If you’re new to the term “CSA,” it stands for Community Supported Agriculture. A CSA is a direct farm to consumer business model. You pay a local farm a one-time fee that usually covers one growing season (typically early June through early November) and then usually, once a week, go to the farm and pick up your share of food.
Most CSAs are fruit and vegetable CSAs but many other types of farms are now offering CSAs. I’m also part of a meat CSA and for a short time was even in a seafood CSA that delivered a weekly share of fresh fish from Cape Cod. In western Massachusetts (where I live) there are also herb CSAs, grain CSAs, dairy CSAs and winter vegetable CSAs.
CSAs have exploded in exploded in popularity in recent years with the increased awareness of the benefits of eating locally. You may be aware that by joining a CSA you’re helping to support your local farms and thus, your local economy. And you also may be aware that you’re supporting your own health and the health of your family by buying fresh, whole foods. Other commonly known benefits include the cost benefits, knowing where your food comes from and getting to know your local farmers.
But there are many other not-so-common (and really cool!) benefits of joining a CSA.
Here are my top 5:
1. Every now and then you’ll get some ha-YUGE veggies
Can you tell I was excited about those babies in the cover pic?
You’ll NEVER find Napa cabbage like that in stores anywhere. Not a chance. And if you did, it’d probably cost you about $10 for one head.
Well, when you join a CSA, the farmers will often have some very generously sized fruits and veggies. And they won’t squeeze every last penny out of you by charging $2.99 for some miniscule head of lettuce that’s good for one measly salad (yeah I’m talking about you, Whole Foods).
2. You’ll learn to do cool things with vegetables
I took those 2 gigundo heads of Napa cabbage and did this to them…
Whether it’s Napa cabbage or kohlrabi or fennel or rutabaga or some other not-so-common vegetable, there’s a good chance you’ll find yourself with a few veggies that make you say, “What the heck do I do with this?”
That’s a good thing.
Joining a CSA will force you to learn new ways to cook and prepare new things. Because when you’re able to convert two monster heads of Napa cabbage into 6 jars of kimchi that will easily last you 6 months, that’s pretty cool.
Wanna learn? Check out my simple kimchi recipe.
3. You’ll stop supporting Big Organic farms
Organic is great, don’t get me wrong. But not all organic farms are the same. Huge organic farms present similar problems as other huge non-organic farms.

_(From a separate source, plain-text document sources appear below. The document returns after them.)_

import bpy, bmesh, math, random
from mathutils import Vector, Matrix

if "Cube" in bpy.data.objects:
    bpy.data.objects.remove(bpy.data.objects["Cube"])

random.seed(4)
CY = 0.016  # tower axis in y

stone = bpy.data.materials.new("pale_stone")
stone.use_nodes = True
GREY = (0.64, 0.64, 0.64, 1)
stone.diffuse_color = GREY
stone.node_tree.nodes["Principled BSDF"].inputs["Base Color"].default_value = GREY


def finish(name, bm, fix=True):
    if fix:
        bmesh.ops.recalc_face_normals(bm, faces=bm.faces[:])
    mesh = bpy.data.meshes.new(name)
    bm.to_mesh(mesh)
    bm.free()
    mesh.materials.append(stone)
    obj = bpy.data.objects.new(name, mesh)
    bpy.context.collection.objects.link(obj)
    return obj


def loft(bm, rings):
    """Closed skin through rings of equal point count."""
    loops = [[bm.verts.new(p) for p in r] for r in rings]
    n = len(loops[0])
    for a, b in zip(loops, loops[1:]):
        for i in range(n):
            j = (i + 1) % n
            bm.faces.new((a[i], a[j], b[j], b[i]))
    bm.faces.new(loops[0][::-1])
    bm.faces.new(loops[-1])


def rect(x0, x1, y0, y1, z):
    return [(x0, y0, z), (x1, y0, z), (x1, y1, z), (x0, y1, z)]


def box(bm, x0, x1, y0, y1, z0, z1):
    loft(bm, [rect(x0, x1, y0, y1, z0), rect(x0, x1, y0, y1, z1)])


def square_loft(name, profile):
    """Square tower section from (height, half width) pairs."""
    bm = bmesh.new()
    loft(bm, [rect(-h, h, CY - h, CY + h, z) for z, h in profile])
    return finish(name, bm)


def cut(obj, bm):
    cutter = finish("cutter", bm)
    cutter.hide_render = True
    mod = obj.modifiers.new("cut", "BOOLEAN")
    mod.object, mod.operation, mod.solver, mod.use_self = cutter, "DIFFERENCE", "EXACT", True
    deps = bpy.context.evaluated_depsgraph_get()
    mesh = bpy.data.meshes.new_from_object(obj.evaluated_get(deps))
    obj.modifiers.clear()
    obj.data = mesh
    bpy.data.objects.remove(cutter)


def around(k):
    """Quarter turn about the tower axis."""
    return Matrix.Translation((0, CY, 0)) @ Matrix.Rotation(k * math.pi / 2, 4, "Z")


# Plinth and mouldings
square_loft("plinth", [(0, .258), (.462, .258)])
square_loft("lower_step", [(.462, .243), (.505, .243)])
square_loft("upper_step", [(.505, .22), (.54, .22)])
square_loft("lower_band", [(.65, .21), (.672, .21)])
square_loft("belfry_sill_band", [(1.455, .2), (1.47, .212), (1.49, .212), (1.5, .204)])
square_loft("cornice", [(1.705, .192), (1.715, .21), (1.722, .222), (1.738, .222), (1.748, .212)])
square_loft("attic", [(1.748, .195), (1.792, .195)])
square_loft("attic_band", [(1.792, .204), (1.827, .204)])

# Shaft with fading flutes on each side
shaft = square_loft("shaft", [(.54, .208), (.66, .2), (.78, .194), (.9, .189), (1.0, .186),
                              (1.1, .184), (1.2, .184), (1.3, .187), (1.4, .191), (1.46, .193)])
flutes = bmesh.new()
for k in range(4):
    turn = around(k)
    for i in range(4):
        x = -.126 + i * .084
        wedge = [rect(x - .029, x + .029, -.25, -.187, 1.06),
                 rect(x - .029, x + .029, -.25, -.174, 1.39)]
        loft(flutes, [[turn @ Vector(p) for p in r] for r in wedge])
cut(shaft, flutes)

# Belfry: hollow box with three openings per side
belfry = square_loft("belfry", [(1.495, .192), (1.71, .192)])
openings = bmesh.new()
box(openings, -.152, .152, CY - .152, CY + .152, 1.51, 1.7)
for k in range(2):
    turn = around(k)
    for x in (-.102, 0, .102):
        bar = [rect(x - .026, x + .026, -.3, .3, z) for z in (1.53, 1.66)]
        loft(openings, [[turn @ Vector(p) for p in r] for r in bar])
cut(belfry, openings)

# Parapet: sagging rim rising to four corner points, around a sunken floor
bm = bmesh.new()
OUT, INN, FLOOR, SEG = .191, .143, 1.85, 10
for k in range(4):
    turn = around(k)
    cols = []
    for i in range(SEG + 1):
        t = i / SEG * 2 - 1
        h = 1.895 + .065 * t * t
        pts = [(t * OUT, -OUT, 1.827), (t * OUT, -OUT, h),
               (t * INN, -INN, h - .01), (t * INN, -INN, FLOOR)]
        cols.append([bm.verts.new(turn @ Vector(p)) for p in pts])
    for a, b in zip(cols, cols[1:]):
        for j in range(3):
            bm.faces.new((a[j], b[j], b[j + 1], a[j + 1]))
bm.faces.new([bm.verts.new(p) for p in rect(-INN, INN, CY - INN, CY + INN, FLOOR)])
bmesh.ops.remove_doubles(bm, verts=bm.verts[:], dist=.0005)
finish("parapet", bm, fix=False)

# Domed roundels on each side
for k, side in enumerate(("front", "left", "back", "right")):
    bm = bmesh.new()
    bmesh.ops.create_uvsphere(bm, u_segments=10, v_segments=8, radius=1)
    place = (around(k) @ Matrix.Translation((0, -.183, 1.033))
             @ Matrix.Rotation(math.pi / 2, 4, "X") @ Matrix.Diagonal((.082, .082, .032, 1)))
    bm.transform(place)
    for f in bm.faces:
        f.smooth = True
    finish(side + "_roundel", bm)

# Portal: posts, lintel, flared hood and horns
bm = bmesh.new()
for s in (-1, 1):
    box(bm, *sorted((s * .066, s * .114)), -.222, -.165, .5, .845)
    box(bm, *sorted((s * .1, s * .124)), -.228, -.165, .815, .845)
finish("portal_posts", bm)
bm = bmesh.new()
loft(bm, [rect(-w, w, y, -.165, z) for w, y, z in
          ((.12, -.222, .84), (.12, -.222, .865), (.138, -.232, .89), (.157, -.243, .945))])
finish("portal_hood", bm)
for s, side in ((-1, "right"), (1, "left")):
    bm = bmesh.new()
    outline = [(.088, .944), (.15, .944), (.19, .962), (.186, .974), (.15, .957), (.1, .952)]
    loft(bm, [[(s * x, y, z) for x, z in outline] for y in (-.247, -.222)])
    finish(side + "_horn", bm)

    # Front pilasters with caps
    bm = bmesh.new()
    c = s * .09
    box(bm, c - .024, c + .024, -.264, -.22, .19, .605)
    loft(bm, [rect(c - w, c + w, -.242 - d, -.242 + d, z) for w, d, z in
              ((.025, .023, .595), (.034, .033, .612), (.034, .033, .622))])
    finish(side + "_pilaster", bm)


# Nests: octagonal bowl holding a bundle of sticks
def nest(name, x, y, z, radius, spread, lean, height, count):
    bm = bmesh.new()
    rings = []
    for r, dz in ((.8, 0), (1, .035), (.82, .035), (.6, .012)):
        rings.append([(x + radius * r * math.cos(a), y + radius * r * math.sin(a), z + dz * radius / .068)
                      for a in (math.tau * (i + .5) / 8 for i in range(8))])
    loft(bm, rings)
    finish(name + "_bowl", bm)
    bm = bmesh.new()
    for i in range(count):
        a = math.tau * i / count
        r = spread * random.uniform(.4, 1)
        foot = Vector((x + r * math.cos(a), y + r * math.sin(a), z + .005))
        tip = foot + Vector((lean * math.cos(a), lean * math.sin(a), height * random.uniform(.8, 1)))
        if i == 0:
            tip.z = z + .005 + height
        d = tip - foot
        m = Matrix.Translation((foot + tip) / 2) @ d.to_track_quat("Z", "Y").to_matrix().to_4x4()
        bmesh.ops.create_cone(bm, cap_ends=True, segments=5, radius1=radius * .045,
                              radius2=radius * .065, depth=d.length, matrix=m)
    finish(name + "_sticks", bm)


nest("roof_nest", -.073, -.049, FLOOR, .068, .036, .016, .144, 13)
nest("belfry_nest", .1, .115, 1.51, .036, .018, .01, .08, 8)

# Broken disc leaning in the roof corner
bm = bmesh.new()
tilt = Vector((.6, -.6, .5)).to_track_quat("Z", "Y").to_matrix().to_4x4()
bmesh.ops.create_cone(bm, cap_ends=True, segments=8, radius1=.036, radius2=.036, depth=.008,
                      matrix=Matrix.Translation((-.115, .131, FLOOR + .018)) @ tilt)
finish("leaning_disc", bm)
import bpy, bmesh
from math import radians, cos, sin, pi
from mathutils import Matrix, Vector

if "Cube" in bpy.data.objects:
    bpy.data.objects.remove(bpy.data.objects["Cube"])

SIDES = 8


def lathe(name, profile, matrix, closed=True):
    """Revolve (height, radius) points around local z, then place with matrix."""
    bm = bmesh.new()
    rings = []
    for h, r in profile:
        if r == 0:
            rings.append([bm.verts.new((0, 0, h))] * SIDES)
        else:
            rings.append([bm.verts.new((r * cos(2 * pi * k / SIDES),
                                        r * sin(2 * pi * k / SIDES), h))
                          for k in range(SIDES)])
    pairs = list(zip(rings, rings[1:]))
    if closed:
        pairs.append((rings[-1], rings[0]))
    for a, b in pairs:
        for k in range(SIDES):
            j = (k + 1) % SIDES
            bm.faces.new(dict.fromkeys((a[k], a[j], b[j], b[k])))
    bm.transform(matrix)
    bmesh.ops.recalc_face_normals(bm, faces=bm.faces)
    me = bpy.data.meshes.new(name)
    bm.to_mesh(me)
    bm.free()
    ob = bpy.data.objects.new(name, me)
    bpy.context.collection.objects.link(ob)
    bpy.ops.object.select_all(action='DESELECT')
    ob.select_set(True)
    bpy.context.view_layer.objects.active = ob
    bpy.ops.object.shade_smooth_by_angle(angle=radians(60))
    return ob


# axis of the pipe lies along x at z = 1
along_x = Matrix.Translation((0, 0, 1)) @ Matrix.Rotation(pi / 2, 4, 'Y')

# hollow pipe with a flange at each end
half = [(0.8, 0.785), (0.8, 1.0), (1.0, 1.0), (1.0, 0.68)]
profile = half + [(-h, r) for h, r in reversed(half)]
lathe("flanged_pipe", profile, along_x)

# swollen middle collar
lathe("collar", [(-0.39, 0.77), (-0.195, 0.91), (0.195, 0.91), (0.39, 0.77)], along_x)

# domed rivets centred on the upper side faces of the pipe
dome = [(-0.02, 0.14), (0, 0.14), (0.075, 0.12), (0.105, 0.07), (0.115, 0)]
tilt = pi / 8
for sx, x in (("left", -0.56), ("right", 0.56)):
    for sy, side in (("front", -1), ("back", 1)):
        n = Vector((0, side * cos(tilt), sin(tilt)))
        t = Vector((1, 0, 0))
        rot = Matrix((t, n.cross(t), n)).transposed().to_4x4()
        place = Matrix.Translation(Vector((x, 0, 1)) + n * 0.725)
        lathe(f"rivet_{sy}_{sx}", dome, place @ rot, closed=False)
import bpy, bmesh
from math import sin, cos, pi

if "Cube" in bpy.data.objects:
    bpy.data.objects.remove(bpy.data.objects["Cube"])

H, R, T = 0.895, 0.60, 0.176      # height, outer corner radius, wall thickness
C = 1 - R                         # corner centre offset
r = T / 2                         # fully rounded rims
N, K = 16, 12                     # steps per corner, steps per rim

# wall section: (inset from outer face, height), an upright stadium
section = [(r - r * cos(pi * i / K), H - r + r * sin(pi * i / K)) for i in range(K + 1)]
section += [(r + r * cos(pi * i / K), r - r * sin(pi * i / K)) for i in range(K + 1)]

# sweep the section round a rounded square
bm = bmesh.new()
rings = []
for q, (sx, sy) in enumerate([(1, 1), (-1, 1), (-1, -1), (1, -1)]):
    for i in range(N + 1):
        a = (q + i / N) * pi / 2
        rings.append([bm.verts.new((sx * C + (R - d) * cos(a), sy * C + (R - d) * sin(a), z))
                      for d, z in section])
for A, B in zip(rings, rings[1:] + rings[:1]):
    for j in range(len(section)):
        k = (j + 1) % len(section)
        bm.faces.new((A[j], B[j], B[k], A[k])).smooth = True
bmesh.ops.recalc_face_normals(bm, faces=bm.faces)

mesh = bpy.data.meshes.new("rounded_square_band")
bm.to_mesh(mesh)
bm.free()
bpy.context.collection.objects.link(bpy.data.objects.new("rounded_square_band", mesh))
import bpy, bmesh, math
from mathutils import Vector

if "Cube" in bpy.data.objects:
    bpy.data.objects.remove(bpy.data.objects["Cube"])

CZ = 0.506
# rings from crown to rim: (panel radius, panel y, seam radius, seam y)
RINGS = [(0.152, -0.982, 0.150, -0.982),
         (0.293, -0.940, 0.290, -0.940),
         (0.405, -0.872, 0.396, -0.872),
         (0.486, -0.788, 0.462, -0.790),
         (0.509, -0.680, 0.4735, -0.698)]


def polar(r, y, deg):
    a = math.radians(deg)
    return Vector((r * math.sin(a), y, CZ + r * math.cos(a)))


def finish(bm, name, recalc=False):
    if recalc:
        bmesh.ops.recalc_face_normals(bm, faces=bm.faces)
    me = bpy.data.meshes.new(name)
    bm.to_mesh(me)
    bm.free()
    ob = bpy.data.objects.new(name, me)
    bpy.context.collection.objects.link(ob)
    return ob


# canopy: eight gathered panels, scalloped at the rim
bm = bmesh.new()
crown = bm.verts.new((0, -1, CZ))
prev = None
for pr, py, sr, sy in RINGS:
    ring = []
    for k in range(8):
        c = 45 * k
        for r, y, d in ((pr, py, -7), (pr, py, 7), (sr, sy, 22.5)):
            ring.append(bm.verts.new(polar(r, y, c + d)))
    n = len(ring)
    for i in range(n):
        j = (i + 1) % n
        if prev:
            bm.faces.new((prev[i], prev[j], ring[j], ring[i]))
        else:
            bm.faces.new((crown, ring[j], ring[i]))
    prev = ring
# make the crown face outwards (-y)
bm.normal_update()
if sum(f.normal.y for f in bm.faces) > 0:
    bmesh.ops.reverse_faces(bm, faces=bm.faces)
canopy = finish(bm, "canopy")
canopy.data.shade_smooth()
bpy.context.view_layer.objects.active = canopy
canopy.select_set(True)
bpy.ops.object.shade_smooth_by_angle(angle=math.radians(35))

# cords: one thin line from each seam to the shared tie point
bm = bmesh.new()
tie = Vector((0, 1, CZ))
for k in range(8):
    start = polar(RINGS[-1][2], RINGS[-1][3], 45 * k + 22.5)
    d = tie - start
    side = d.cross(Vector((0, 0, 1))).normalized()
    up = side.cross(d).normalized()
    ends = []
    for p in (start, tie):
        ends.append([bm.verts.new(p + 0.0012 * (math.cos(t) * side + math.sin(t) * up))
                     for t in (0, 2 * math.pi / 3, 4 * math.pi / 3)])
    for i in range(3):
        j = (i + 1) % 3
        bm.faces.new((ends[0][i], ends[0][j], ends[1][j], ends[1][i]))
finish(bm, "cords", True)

There are environmental consequences to having food shipped 3,000 miles across the country, organic or not. There are environmental consequences to watering giant farms, organic or not. And there are environmental consequences to growing food in monoculture operations, organic or not.
Organic or not, industrially produced food on a large-scale is NOT sustainable.
Food Renegade recently published a great post detailing some of the problems with the giant farming operations in California, especially as they pertain to California’s drought.
When you join a local CSA, especially an organic one, you get closer to the model for growing food that is truly sustainable – small scale farming that practices sustainable methods such as crop rotation, crop diversity, integrated pest management and water management.
4. Pick-Your-Own (PYO) fruits and vegetables
I know not every CSA farm offers PYO options, but many do.
Mine does at no extra charge and I absolutely love it.
Depending on the time of the year, in addition to my regular weekly share I also get to pick strawberries, basil, parsley, dill, snap peas, tomatoes, peppers and green beans.
If you have kids, they’ll love it too.
Yes, my CSA is pretty awesome. If you’re in western MA, check out Crimson and Clover Farm.
They’re the absolute best.
5. You’ll get access to the scenic beauty of a farm.
And these days, when life is so stressful for so many people, it can be so very therapeutic to spend a little time on a farm.
When I go pick up my weekly share at Crimson and Clover Farm, I make sure to walk around the fields and take in the beauty of it all.
From looking out over the growing fields during a rain shower…
to the blue flowers…
the yellow ones…
and the red ones…
to the animals both large…
and even smaller…
and to the clouds after a rain shower…
…a trip to my local CSA farm helps me slow down and tune in to the natural world all around me.
And to me, that’s probably the coolest reason of all.
If you’re in western Massachusetts check out www.buylocalfood.org
Again, I highly recommend Crimson and Clover Farm located in Florence.
If you live anywhere else, check out www.localharvest.org/csa
Craig Fear is the creator of Fearless Eating and the author of three books, The 30-Day Heartburn Solution, Fearless Broths and Soups and The Thai Soup Secret. After years helping clients with digestive issues, Craig decided to pursue writing full-time. He intends to write many more books on broths and soups from around the world! Click here to learn more about Craig.